On the third day of Christmas, the Devil brought to me…

‘M’ Is for Manhattan

By A. Nathaniel Jones
Narrated by Ben Phillips

As I walk home, I hear crackling bones under my feet. I smile thinking of everyone who died so that I may have something to walk on. Every dead body built this city with whatever small pieces of themselves they left behind.

The Snow-White Heart

By Marie Brennan
Narrated by Ben Phillips

“Cut out her heart and bring it to me,” the queen said, and so the huntsman did. He brought no deer’s heart in its place, for the huntsman was loyal to his queen. He brought her the heart, and she ate of it, and the blood stained her lips like dye. Her wrinkled skin grew pale and smooth, her greying hair blackened, and she laughed as she finished the last bite.

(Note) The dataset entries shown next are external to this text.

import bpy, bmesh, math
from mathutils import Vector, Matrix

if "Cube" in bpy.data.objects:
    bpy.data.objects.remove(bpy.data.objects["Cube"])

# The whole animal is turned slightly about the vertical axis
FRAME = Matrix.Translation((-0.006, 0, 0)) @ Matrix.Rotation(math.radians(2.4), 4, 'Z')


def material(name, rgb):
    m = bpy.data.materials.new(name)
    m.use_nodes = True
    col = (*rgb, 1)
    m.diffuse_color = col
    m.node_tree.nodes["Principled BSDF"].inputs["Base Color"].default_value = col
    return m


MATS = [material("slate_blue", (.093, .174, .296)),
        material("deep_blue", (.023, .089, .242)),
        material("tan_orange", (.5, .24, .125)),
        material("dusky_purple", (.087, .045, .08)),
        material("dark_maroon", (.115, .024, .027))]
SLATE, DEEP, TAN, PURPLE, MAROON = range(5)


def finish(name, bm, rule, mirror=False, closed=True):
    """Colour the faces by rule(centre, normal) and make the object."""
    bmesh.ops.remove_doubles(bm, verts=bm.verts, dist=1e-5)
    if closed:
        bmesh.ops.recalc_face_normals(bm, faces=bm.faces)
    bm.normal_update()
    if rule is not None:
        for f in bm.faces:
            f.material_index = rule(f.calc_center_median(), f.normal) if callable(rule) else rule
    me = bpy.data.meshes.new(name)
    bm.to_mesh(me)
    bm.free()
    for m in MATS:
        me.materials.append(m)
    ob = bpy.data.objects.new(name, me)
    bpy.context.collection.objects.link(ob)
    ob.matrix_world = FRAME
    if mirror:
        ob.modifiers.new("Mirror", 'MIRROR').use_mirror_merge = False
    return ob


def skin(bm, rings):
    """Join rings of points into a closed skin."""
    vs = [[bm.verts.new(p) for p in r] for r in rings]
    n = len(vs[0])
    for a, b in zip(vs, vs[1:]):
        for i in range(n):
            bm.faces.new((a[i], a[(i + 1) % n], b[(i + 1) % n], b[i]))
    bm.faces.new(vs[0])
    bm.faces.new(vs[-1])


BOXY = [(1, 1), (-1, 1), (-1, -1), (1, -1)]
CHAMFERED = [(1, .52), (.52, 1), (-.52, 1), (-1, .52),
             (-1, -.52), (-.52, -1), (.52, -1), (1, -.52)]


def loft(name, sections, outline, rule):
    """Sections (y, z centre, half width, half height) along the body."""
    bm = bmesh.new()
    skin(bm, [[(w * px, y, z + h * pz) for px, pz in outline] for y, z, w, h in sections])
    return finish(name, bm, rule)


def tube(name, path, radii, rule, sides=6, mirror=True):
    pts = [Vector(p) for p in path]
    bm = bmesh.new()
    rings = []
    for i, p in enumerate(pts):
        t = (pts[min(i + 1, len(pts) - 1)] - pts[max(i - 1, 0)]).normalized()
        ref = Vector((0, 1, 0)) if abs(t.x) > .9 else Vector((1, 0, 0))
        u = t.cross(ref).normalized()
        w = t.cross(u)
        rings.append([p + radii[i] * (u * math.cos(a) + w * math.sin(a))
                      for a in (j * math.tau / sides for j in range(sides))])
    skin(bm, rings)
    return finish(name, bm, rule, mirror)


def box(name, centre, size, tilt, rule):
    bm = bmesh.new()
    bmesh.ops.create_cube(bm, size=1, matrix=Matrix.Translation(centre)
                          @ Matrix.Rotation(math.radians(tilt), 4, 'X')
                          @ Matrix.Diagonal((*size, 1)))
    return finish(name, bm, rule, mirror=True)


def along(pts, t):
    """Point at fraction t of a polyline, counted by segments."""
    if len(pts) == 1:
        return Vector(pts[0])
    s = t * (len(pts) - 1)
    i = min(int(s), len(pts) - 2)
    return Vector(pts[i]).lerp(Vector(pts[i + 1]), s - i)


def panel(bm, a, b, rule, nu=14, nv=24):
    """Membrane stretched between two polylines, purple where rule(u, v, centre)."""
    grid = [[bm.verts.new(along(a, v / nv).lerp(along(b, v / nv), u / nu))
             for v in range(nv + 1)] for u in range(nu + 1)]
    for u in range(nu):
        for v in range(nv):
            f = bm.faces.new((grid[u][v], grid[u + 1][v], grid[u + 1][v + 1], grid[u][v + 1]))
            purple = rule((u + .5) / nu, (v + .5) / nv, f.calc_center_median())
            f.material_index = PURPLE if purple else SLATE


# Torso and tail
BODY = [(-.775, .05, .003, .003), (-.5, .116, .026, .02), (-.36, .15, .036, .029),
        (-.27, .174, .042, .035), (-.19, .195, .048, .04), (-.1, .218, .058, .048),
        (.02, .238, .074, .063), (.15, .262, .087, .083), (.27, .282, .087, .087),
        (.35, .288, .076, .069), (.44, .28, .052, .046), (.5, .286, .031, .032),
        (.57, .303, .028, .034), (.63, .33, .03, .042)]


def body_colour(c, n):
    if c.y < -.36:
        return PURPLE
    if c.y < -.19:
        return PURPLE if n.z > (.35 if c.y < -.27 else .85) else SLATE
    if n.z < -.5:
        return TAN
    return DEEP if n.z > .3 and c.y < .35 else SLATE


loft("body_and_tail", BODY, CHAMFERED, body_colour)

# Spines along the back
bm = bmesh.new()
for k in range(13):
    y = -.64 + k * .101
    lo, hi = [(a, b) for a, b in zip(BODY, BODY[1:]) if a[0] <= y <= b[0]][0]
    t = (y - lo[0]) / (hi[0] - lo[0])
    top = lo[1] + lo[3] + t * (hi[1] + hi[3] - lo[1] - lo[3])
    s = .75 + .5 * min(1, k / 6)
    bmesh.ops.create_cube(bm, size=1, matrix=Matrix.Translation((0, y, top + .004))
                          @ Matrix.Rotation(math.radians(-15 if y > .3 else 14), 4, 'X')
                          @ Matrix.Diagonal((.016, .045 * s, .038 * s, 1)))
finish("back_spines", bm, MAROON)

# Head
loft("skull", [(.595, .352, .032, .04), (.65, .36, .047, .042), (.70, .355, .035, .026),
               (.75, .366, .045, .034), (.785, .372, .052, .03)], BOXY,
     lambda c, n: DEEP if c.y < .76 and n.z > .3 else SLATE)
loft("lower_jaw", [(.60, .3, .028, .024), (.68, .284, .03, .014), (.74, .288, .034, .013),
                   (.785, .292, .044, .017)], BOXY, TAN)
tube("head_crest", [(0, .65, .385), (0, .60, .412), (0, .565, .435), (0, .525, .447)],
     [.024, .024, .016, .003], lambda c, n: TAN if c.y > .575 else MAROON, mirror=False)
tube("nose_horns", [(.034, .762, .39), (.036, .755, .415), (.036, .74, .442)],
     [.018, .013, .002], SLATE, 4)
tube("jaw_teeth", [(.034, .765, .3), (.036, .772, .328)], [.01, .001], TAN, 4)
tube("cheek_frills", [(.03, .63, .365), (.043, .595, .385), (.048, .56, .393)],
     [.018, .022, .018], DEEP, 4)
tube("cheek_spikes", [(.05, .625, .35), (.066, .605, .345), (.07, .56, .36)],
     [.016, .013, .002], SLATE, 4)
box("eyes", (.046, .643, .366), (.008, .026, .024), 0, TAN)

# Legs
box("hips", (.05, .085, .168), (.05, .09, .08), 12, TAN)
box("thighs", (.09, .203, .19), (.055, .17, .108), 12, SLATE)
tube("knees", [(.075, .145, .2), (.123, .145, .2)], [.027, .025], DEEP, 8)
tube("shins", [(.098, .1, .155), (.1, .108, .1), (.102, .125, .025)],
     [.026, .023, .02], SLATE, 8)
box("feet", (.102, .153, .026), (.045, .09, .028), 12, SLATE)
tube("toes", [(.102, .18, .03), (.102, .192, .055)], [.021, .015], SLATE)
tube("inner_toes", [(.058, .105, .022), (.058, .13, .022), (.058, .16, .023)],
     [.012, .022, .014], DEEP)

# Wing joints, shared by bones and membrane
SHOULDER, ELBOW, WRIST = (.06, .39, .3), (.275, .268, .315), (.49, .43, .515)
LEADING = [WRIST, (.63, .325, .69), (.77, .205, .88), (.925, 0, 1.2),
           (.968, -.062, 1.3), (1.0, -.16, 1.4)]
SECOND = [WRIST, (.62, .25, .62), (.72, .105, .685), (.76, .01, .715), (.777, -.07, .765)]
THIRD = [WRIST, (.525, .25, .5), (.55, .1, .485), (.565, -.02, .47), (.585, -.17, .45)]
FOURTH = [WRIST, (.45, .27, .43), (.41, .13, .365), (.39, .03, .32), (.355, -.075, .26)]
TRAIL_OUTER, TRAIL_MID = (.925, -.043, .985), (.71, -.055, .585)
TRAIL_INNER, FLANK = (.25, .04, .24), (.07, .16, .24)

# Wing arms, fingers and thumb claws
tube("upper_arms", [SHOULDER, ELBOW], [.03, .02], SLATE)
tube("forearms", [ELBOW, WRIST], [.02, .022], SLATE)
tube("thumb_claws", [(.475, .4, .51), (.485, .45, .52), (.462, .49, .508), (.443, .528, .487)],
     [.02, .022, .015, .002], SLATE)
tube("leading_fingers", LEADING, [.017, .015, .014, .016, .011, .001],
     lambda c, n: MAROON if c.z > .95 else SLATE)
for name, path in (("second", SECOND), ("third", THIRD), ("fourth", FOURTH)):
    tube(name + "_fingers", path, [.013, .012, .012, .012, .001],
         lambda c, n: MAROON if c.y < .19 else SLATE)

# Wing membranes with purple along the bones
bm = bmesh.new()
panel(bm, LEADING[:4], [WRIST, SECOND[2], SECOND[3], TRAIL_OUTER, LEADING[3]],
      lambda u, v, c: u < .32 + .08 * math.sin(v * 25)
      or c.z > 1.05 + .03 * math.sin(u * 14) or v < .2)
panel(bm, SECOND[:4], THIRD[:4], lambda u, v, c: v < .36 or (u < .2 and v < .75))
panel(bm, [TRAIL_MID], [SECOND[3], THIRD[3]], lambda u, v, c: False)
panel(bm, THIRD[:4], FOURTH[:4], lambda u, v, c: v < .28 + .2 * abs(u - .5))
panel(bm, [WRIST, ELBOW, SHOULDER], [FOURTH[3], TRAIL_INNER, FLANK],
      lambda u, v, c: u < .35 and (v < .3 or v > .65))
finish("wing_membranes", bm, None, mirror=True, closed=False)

Hoofprints in the Snow

By Nathaniel Tapley, writer-director of the free monthly podcast In the Gloaming
Narrated by Alasdair Stuart

Christmas used to be a day of church, nuts, tangerines and charades. Now it’s defrosted pre-stuffed boneless turkey joints, DVD box sets, and crippling debt. I had to take a stand.

Pseudopod 217: Sweet Little Memory

By Antony Mann

Read by Ben Phillips

Left, a carpeted staircase climbed up, and I saw from the ragged pink teddy bear on the bottom step that the entity had begun to colonise downstairs. Which meant that the upper floor was already under its control. I scanned the living room, but there was nothing else of it to see: just a few framed landscapes which gave art a bad name, bits and bobs on the mantle, a television and shelves of videos in the corner.

There were no photos.

Pseudopod 216: Oral Tradition

By Angel Leigh McCoy

Read by Ben Phillips

Heavy footsteps crossed the verandah and approached the front door. Momentarily, a tall, thick-muscled black man entered the room. He wore the attire of a blacksmith from the 19th century, including the heavy leather apron. His image shifted in the breeze, like laundry hung out to dry, but upside-down, with inverted gravity, anchored by his feet to the floor. Around his neck, he had the unmistakable mark of a rope burn.

I stumbled back, back into an end-table. Clumsy, I placed it between me and my visitors.